When I got pregnant with my daughter Anisia the book ‘What to expect when expecting’ was spot on for most of my pregnancy and very helpful.
It had a lot of information that prepared me for having my child.
It did not however prepare me for my placenta tearing at 29 weeks and having a 2-pound baby.
In the sequels ‘what to expect the first year’ and ‘what to expect the toddler years’
There was no chapter on the NICU stay or brain damage.
No information on an apnea monitor, oxygen tanks, MRIs, and therapy.
There was no guide to dealing with the guilt I felt being unable to help prevent the pain my daughter would face.
Even the milestone list they provided was nothing like the one my daughter would be forced to attempt.
While theirs went more like:
• hold up head
• roll over
My daughters would include milestones (and sometimes inchstones) that most people do not even realize were something to celebrate.
Hers would look more like this (in no particular order):
• learn to breathe on your own
• figure out the suck swallow breathe pattern
• smile on purpose
• hold up your head for short periods of time
• learn to open your right hand
• Move left and right arm on purpose
• make noise
• hold an object for a few seconds
• bring an object to your mouth
And I am sure your child's milestone list looks different from ours as well.
Now my son learned how to do all of the milestones on both lists in about one year.
My daughter is almost two years old and we are still working on most of these milestones in the second category.
We seem to add more tasks than we accomplish as the months roll on by making it seem impossible.
I have found with each task accomplished we find new ways to play together and that makes it a lot easier to handle.
I have also learned that my daughter has her own list of things she wants to do and it looks like this:
• feed myself
• play with big brother
She has figured out a way to make self feeding a little easier by getting the food into an indent on her tray that is for a cup.
It is so adorable to watch her focus on getting her arms to move so she can push the food around.
It doesn't always make it into the cup and taking it out isn't a cakewalk but it makes it a little easier for her to not have to chase down the food as her arm twitches and moves the piece farther away.
Anisia and her brother Tyson have figured out a way that they can high five and she will laugh for a good minute when they do.
It is more like a low one but it’s one of the only ways they can interact with each other and the closest to playing they have.
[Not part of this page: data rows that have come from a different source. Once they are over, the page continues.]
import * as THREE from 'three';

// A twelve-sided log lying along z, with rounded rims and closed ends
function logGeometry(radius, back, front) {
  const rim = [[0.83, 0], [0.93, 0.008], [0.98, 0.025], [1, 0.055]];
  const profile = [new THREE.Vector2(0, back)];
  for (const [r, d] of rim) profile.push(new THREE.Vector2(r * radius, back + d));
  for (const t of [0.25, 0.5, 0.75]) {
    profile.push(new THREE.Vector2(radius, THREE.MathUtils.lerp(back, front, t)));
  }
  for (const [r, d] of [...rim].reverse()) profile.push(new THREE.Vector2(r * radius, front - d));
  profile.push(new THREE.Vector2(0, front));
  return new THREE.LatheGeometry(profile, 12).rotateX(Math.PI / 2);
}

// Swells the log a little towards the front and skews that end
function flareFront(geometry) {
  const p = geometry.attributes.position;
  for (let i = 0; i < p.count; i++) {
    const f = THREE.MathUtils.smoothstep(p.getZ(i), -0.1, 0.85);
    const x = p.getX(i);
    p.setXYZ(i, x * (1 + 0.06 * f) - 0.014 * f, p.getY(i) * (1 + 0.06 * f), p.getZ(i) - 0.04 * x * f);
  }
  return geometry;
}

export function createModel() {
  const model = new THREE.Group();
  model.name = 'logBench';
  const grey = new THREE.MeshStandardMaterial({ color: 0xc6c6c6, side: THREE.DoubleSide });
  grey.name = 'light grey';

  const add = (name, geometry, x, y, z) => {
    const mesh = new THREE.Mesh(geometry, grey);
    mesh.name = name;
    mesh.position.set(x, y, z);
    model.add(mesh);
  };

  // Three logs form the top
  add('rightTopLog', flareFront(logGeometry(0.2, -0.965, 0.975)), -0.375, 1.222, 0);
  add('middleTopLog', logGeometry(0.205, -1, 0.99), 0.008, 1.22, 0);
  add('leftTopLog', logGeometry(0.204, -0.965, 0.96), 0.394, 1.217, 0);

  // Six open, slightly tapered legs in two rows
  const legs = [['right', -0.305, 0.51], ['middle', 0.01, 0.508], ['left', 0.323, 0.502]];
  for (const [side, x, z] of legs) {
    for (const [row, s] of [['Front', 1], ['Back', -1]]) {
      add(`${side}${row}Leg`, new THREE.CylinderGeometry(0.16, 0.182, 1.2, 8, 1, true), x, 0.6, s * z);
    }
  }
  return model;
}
She still has a long way to go before she is running around with him and she may never actually run but every milestone we hit ,even the smallest ones, just unlock more fun we can have as a family and a lot more laughter in our house.
Does your child take ADHD medication?